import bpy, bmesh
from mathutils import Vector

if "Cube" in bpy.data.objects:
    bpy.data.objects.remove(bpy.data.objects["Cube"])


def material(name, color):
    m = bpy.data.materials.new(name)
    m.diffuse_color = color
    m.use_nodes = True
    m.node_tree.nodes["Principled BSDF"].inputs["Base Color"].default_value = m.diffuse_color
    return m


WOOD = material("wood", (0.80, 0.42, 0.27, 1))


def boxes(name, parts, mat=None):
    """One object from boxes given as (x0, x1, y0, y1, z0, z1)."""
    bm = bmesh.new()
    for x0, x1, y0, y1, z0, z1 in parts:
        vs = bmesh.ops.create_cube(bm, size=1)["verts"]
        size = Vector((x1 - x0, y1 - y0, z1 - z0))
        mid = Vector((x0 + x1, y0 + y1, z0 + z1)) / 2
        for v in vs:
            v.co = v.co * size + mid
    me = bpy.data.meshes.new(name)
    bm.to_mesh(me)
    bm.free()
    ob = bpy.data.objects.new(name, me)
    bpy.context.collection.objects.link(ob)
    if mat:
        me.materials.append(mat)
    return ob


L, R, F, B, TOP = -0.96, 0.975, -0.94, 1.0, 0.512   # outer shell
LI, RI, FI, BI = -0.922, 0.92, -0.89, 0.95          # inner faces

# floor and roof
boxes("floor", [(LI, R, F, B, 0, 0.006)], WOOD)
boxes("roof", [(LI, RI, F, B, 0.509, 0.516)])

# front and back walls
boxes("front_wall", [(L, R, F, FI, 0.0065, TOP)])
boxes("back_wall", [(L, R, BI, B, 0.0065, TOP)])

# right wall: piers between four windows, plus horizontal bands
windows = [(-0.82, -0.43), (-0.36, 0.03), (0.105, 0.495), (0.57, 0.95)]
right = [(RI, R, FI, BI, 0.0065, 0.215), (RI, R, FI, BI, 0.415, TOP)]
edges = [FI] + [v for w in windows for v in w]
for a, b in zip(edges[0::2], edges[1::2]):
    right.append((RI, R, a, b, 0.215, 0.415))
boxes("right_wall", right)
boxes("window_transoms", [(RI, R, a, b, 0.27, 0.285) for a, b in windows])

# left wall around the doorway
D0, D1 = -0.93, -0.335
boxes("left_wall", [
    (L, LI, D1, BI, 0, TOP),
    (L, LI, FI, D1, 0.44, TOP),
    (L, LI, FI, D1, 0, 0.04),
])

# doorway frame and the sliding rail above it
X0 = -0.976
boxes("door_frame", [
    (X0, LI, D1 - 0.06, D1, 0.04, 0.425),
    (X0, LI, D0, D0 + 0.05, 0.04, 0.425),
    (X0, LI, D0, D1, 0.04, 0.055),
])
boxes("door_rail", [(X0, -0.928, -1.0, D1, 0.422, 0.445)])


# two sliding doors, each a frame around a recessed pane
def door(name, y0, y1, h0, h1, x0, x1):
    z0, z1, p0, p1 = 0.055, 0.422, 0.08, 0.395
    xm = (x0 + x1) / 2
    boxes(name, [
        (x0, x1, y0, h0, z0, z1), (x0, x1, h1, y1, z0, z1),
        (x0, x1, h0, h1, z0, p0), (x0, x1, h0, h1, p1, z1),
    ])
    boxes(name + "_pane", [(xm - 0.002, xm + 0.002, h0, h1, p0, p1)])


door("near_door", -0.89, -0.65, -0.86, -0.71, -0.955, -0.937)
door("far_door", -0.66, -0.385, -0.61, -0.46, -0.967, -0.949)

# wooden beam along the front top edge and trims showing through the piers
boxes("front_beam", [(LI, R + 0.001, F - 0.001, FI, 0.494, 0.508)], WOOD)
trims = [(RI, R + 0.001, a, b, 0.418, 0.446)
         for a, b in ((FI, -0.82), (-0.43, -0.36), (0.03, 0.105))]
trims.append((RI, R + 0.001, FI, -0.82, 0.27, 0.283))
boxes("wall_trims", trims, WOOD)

◆ **Instructions for the task**: Search the entries above for the string "name", and report each line where it occurs.

◆ **Result of the task**:
def material(name, color):
    m = bpy.data.materials.new(name)
def boxes(name, parts, mat=None):
    me = bpy.data.meshes.new(name)
    ob = bpy.data.objects.new(name, me)
def door(name, y0, y1, h0, h1, x0, x1):
    boxes(name, [
    boxes(name + "_pane", [(xm - 0.002, xm + 0.002, h0, h1, p0, p1)])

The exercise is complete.